Unfortunately this is another book that I read a while ago but as uni began to get in the way, had to put off reviewing for a while. However, now I’m back into blogging again. Monument 14 intrigued me from the moment I heard about it for two main reasons:
- I do love my apocalyptic YA and fiction.
- It’s about teenagers staying in a supermarket after an apocalyptic storm. How awesome does that sound? Let’s face it, with the prevalence of alcohol, junk food and general survival supplies, it might not be a bad place to hole up in the apocalypse.
Therefore, I was really pleased when I received a review copy and finally got to read Monument 14. While it transpired it wasn’t always quite what I expected, I found it an enjoyable read.
I loved the setting of Monument 14 and think it was such a great place for the book. The setting worked so well and was a unique factor for the book. The only thing that initially didn’t work so well for me was the subsequent ‘cloud’ and the addition of the engineered effects that kept them inside the store. While I can understand why in terms of plot progression this was added in, one my first reading I wasn’t so sure if it personally worked for me and at times the characters felt a little underdeveloped. That said, I read Monument 14 in almost one sitting and thought some ideas of the controversial aforementioned chemical cloud, such as the differing reactions to it, were interesting.

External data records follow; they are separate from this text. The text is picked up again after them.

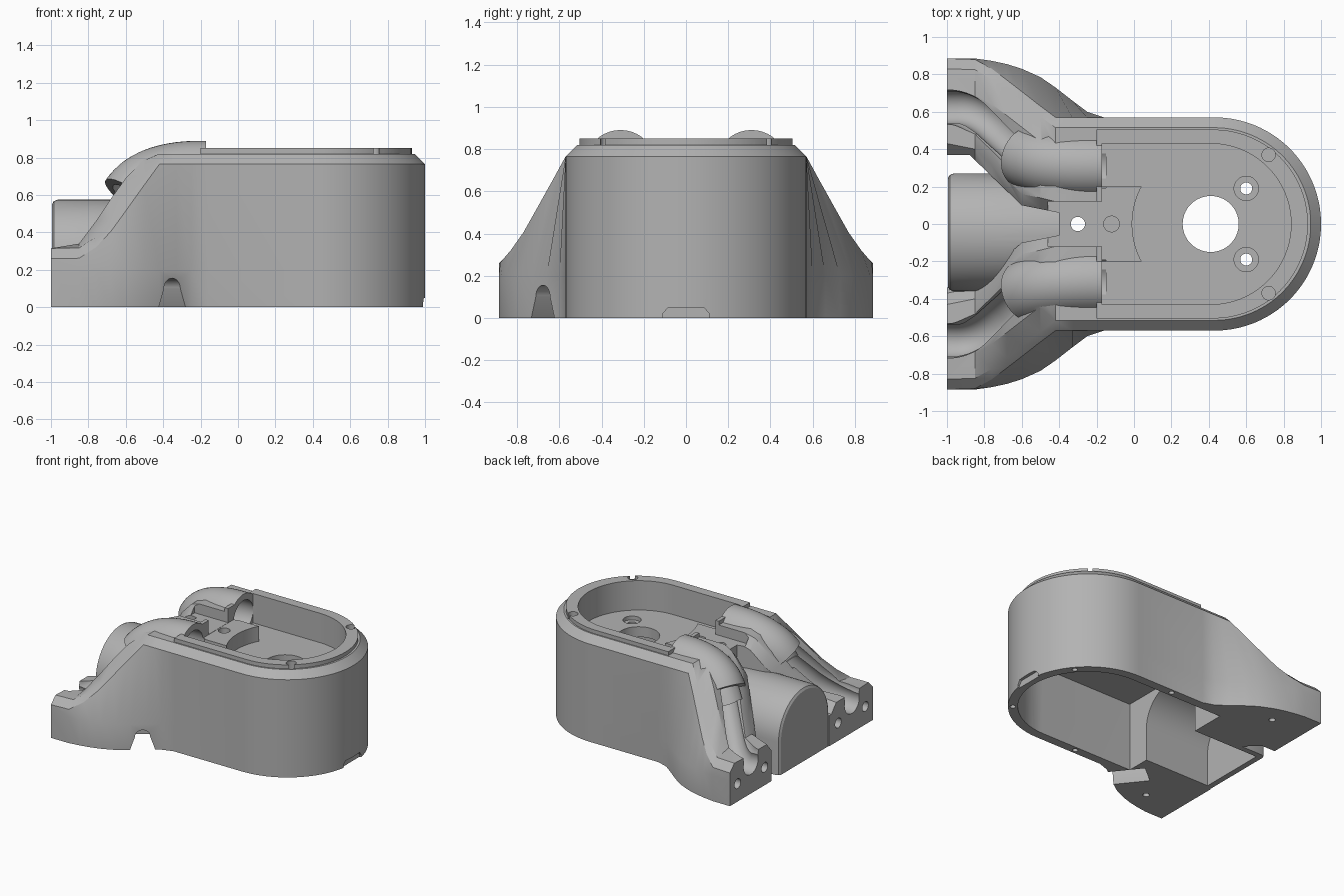
import bpy, bmesh
from math import sin, cos, pi, radians
from mathutils import Vector, Matrix

cube = bpy.data.objects.get("Cube")
if cube:
    bpy.data.objects.remove(cube, do_unlink=True)

grey = bpy.data.materials.new("plain grey")
grey.use_nodes = True
GREY = (0.45, 0.45, 0.45, 1)
grey.diffuse_color = GREY
grey.node_tree.nodes["Principled BSDF"].inputs["Base Color"].default_value = GREY


def loft(name, rings, cap_end=True):
    """Closed skin over a list of equal-length rings."""
    bm = bmesh.new()
    vs = [[bm.verts.new(p) for p in r] for r in rings]
    n = len(vs[0])
    for a, b in zip(vs, vs[1:]):
        for i in range(n):
            j = (i + 1) % n
            bm.faces.new((a[i], a[j], b[j], b[i]))
    bm.faces.new(vs[0])
    if cap_end:
        bm.faces.new(vs[-1])
    bmesh.ops.remove_doubles(bm, verts=bm.verts, dist=1e-5)
    bmesh.ops.recalc_face_normals(bm, faces=bm.faces)
    me = bpy.data.meshes.new(name)
    bm.to_mesh(me)
    bm.free()
    me.materials.append(grey)
    ob = bpy.data.objects.new(name, me)
    bpy.context.collection.objects.link(ob)
    return ob


def prism(name, outline, z0, z1):
    return loft(name, [[(x, y, z) for x, y in outline] for z in (z0, z1)])


def box(name, x0, x1, y0, y1, z0, z1):
    return prism(name, [(x0, y0), (x1, y0), (x1, y1), (x0, y1)], z0, z1)


def circle(r, n=40):
    return [(r * cos(2 * pi * i / n), r * sin(2 * pi * i / n)) for i in range(n)]


def post(name, x, y, r, z0, z1, n=40):
    return prism(name, [(x + a, y + b) for a, b in circle(r, n)], z0, z1)


def stadium(x0, r, cx, n=40):
    arc = [(cx + r * cos(t), r * sin(t)) for t in
           [-pi / 2 + pi * i / n for i in range(n + 1)]]
    return [(x0, -r)] + arc + [(x0, r)]


def arch(r, zc, foot, n=28):
    """Round-topped profile standing on the ground, as (across, up)."""
    top = [(r * cos(pi * i / n), zc + r * sin(pi * i / n)) for i in range(n + 1)]
    return [(foot, 0)] + top + [(-foot, 0)]


def quad(a, b, c, n=14):
    a, b, c = Vector(a), Vector(b), Vector(c)
    return [a * (1 - t) ** 2 + b * 2 * t * (1 - t) + c * t * t
            for t in [i / n for i in range(n + 1)]]


def sweep(name, path, r, side=1):
    pts = [Vector((p[0], p[1] * side, p[2])) for p in path]
    rings = []
    for i, p in enumerate(pts):
        d = pts[min(i + 1, len(pts) - 1)] - pts[max(i - 1, 0)]
        q = d.to_track_quat('X', 'Z')
        rings.append([p + q @ Vector((0, a, b)) for a, b in circle(r)])
    return loft(name, rings)


def combine(target, tool, op='DIFFERENCE'):
    m = target.modifiers.new("shape", 'BOOLEAN')
    m.operation, m.solver, m.object = op, 'EXACT', tool
    bpy.context.view_layer.objects.active = target
    bpy.ops.object.modifier_apply(modifier=m.name)
    bpy.data.objects.remove(tool, do_unlink=True)


# Outer hull: x, base half width, edge half width, edge height, ridge height, gap half width
SECTIONS = [
    (-1.0, .885, .885, .26, .31, .37), (-.85, .885, .88, .262, .34, .34),
    (-.76, .872, .83, .32, .46, .255), (-.68, .855, .77, .405, .58, .177),
    (-.6, .83, .708, .515, .69, .1), (-.5, .785, .63, .655, .79, .08),
    (-.42, .73, .57, .765, .82, .06), (-.33, .66, .57, .765, .82, .06),
    (-.25, .6, .57, .765, .82, .06), (-.16, .57, .57, .765, .82, .06)]
rings = []
for x, yb, ye, ze, zin, g in SECTIONS:
    half = [(yb, 0), (yb, .2), (ye, ze), (ye - .055, ze + .055),
            (ye - .19, zin), (g + .06, zin), (g, zin - .07)]
    rings.append([(x, y, z) for y, z in half] + [(x, -y, z) for y, z in half[::-1]])
for i in range(33):
    s, c = sin(pi / 2 * i / 32), cos(pi / 2 * i / 32)
    if i == 32:
        c = 0
    half = [(.57, .57, 0), (.57, .57, .2), (.57, .57, .765), (.515, .515, .82),
            (.515, .38, .82), (.515, .12, .82), (.515, .06, .82)]
    rings.append([(.43 + r * s, y * c, z) for r, y, z in half]
                 + [(.43 + r * s, -y * c, z) for r, y, z in half[::-1]])
body = loft("housing_body", rings, cap_end=False)

# Raised rim
combine(body, prism("rim", stadium(-.2, .505, .425), .8, .85), 'UNION')

# Gap between the legs and the trough above it
combine(body, prism("leg_gap", [(-1.1, .37), (-.88, .37), (-.6, .1), (-.4, .06), (-.4, -.06),
                                (-.6, -.1), (-.88, -.34), (-1.1, -.34)], -.1, 1.2))
combine(body, box("trough", -.46, -.1, -.12, .12, .74, 1.1))

# Open channels on the legs, then covered elbows
channel = ([Vector((-1.1, .625, .24))]
           + quad((-.95, .625, .24), (-.86, .625, .24), (-.76, .53, .35))
           + [Vector((-.57, .36, .58))])
raised = [p + Vector((-.04, 0, .07)) for p in channel]
elbow = quad((-.57, .36, .58), (-.48, .31, .72), (-.2, .31, .72))
for side in (1, -1):
    combine(body, sweep("channel_cut", channel, .09, side))
    combine(body, sweep("channel_mouth", raised, .092, side))
for side in (1, -1):
    combine(body, sweep("elbow", elbow + [Vector((-.12, .31, .72))], .17, side), 'UNION')

# Arched motor cover with a softened end
cover = []
for x, r in ((-.995, .29), (-.985, .307), (-.965, .315), (-.3, .315)):
    cover.append([(x, y - .045, z) for y, z in arch(r, .26, r)])
combine(body, loft("motor_cover", cover), 'UNION')

# Top recess, hollow underside and hollow cover
combine(body, prism("recess", stadium(-.17, .43, .41), .62, 1.2))
combine(body, prism("cavity", stadium(-.38, .5, .43), -.1, .54))
hollow = [(y, z if z > 0 else -.1) for y, z in arch(.27, .26, .27)]
combine(body, loft("cover_cavity", [[(x, y - .045, z) for y, z in hollow]
                                    for x in (-.95, -.3)]))

# Platform with a curved end
platform = box("platform", -.19, .1, -.2, .2, .58, .738)
combine(platform, post("platform_arc", .41, 0, .42, .4, 1, 96))
combine(body, platform, 'UNION')

# Elbow bores opening into the recess
bore = [Vector((-.615, .385, .51))] + elbow + [Vector((-.15, .31, .72))]
for side in (1, -1):
    combine(body, sweep("elbow_bore", bore, .12, side))

# Vertical holes: x, y, radius, bottom, top
HOLES = [(.41, 0, .15, .4, 1), (-.3, 0, .038, .4, 1), (-.12, 0, .042, .66, 1)]
for s in (1, -1):
    HOLES += [(.6, .19 * s, .032, .4, 1), (.6, .19 * s, .065, .59, 1),
              (.72, .37 * s, .036, .78, 1), (.84, .344 * s, .02, -.1, .08),
              (.1, .535 * s, .02, -.1, .08), (-.7, .7 * s, .024, -.1, .08)]
for x, y, r, z0, z1 in HOLES:
    combine(body, post("hole", x, y, r, z0, z1))

# Bolt holes in the leg ends
for y in (.455, .79, -.455, -.79):
    combine(body, loft("bolt_hole", [[(x, y + a, .14 + b) for a, b in circle(.038, 28)]
                                     for x in (-1.1, -.9)]))

# Cable exit through one leg and finger slot at the round end
turn = Matrix.Translation((-.35, -.68, 0)) @ Matrix.Rotation(radians(-51.5), 4, 'Z')
exit_shape = [(.09, -.1)] + arch(.055, .1, .09) + [(-.09, -.1)]
combine(body, loft("cable_exit", [[turn @ Vector((x, y, z)) for y, z in exit_shape]
                                  for x in (-.27, .25)]))
slot = [(-.11, -.1), (.11, -.1), (.11, .02), (.085, .05), (-.085, .05), (-.11, .02)]
combine(body, loft("finger_slot", [[(x, y, z) for y, z in slot] for x in (.975, 1.1)]))

# Smooth curved walls, crisp edges
body.data.materials.clear()
body.data.materials.append(grey)
for ob in bpy.context.selected_objects:
    ob.select_set(False)
body.select_set(True)
bpy.context.view_layer.objects.active = body
bpy.ops.object.shade_smooth_by_angle(angle=radians(28))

While there are over a dozen characters within the superstore and story, Laybourne focuses on the story of a few of the older teenagers, in particular Dean. Dean is perhaps one of the more realistic male protagonists I’ve seen in YA. He isn’t always likeable, especially around Astrid-his crush- who at one point he borders on voyeuristic around- however he is not completely alienating which is a good thing. Astrid was probably the most interesting character for me to read and she felt slightly more developed than some of the rest of the cast of supermarket survivors.
While not perfect, I found Monument 14 a solid, enjoyable read and promising debut that fans of disaster and apocalyptic YA fiction would definitely enjoy. I definitely keep will an eye out for the sequel, especially as Laybourne leaves us not with an explicit cliffhanger but with a thread I want to pursue and read more of.
I received a free review copy from Hachette Children’s Books. As always my review is honest and not affected by the method in which I obtain the book.